(Collected data)

▼▼▼

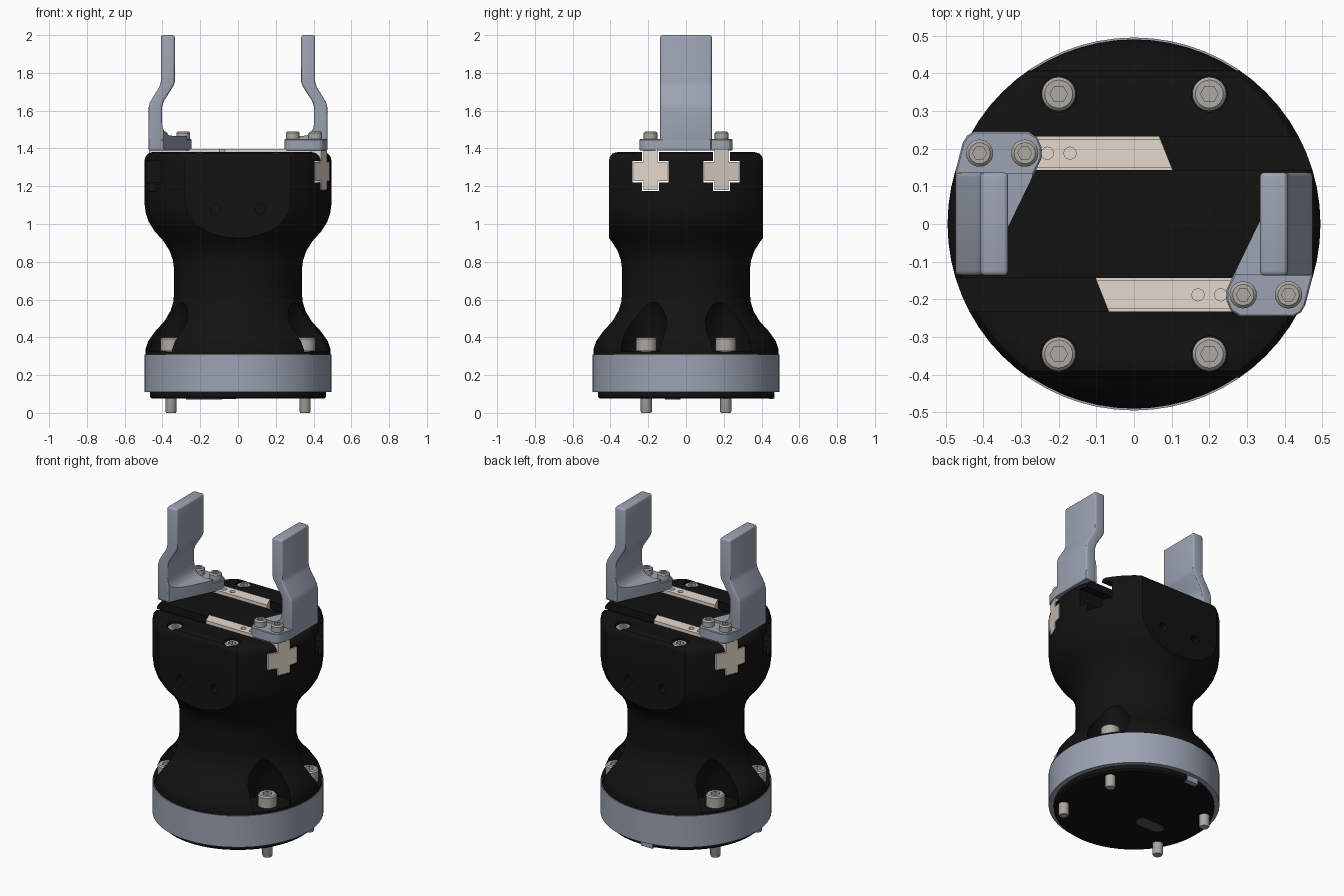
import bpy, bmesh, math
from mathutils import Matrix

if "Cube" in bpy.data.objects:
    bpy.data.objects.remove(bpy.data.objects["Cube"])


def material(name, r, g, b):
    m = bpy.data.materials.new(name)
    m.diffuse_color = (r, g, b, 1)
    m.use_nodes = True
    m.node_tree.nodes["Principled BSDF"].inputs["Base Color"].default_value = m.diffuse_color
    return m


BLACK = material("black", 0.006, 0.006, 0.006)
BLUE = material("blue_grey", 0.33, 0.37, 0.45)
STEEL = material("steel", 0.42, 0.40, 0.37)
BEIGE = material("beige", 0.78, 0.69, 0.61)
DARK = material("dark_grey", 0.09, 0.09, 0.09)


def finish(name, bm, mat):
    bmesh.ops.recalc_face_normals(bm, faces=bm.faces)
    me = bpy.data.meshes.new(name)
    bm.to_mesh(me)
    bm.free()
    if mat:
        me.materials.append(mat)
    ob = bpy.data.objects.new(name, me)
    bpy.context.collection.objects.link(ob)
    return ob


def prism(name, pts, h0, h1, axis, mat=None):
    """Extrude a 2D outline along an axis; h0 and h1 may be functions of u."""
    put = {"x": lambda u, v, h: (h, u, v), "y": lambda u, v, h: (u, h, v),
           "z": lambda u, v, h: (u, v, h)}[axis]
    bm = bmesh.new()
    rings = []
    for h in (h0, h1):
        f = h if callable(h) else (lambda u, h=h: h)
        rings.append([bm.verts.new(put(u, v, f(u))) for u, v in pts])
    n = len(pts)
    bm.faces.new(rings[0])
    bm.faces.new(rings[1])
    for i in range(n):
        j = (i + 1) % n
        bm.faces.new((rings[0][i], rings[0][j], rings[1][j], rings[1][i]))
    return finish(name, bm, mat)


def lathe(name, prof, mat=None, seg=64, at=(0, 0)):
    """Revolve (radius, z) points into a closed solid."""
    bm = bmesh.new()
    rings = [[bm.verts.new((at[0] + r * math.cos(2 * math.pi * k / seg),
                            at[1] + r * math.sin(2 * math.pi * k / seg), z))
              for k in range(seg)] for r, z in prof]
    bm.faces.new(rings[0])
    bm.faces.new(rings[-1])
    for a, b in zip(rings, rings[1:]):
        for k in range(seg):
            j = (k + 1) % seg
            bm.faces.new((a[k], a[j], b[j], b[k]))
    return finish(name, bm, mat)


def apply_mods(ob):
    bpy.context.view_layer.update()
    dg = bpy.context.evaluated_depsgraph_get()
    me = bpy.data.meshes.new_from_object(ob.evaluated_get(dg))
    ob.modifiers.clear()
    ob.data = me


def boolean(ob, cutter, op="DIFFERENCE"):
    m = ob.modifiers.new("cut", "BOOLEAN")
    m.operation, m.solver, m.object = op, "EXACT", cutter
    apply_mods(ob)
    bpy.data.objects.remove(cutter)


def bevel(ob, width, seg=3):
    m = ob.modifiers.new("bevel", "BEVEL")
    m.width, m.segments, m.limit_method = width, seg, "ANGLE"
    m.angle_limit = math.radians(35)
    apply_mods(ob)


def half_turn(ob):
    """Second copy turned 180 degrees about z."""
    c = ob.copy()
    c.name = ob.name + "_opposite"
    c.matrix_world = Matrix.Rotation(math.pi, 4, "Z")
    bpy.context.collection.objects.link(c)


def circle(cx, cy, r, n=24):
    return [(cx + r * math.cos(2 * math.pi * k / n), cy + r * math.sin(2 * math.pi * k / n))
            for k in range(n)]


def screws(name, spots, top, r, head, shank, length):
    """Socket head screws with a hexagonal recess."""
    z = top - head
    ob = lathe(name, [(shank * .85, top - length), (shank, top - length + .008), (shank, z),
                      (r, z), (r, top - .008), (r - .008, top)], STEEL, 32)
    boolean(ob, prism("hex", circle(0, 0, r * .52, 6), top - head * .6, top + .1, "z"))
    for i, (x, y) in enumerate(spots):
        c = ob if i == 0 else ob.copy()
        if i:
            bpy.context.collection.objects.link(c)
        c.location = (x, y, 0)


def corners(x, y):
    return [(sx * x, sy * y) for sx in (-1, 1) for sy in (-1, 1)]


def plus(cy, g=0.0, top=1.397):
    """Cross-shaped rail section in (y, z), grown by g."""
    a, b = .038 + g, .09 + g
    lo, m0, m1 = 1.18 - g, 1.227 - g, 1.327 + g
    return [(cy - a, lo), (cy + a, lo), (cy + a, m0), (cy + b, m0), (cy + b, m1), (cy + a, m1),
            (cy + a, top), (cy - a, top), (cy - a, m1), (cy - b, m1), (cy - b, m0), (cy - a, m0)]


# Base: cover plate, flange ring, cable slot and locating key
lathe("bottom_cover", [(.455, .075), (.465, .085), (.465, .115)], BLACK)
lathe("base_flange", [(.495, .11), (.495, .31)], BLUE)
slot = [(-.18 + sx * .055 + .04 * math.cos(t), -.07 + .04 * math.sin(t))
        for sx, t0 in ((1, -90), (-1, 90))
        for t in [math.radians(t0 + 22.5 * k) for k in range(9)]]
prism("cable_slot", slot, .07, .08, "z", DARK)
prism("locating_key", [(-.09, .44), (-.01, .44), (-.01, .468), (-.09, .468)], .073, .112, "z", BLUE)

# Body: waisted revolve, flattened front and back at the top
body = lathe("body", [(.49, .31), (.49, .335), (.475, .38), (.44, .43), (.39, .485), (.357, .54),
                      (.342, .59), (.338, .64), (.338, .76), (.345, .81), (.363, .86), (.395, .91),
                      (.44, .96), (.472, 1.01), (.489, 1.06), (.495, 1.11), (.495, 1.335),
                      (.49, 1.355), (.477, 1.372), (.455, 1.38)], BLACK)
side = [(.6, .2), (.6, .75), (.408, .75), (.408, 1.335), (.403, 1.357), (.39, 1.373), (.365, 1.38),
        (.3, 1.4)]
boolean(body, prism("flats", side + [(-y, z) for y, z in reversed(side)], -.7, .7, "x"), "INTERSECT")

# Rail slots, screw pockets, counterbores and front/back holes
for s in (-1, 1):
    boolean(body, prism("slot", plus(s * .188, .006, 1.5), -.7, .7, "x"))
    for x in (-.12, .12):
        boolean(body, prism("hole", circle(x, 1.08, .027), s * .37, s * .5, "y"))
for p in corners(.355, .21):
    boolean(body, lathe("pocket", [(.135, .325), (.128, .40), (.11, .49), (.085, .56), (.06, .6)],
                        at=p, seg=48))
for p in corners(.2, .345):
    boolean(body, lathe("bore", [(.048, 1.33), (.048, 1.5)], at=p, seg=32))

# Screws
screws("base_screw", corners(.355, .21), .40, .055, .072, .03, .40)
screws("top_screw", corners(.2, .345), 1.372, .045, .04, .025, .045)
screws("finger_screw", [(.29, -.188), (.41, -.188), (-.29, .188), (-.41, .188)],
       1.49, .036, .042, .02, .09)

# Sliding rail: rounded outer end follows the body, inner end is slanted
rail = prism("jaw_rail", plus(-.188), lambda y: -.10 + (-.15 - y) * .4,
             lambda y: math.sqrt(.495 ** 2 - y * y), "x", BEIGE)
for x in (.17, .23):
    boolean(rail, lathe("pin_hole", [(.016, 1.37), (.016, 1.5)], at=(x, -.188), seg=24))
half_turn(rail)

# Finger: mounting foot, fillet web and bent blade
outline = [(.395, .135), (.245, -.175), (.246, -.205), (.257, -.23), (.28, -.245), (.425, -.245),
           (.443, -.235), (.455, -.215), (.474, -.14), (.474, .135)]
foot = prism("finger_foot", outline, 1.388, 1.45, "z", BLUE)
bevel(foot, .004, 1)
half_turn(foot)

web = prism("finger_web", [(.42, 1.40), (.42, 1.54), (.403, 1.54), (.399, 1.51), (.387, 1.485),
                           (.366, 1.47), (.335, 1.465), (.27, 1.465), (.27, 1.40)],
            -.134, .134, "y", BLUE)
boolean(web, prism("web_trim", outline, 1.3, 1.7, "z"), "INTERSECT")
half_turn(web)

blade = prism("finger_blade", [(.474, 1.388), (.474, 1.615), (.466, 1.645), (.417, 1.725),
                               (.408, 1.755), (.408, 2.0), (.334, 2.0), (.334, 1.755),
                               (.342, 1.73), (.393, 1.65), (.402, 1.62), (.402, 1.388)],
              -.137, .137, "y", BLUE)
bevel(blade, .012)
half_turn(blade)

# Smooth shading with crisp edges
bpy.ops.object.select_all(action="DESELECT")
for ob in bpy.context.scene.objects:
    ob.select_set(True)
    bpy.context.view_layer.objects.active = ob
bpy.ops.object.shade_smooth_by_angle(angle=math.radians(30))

▲▲▲

Exercise prompt:
Could you retype exactly the lines above, starting at the line that contains "1.372, .045, .04, .025, .045)" and ending at the line that contains "# Finger: mounting", and nothing more?

Reply to the exercise:
screws("top_screw", corners(.2, .345), 1.372, .045, .04, .025, .045)
screws("finger_screw", [(.29, -.188), (.41, -.188), (-.29, .188), (-.41, .188)],
       1.49, .036, .042, .02, .09)

# Sliding rail: rounded outer end follows the body, inner end is slanted
rail = prism("jaw_rail", plus(-.188), lambda y: -.10 + (-.15 - y) * .4,
             lambda y: math.sqrt(.495 ** 2 - y * y), "x", BEIGE)
for x in (.17, .23):
    boolean(rail, lathe("pin_hole", [(.016, 1.37), (.016, 1.5)], at=(x, -.188), seg=24))
half_turn(rail)

# Finger: mounting foot, fillet web and bent blade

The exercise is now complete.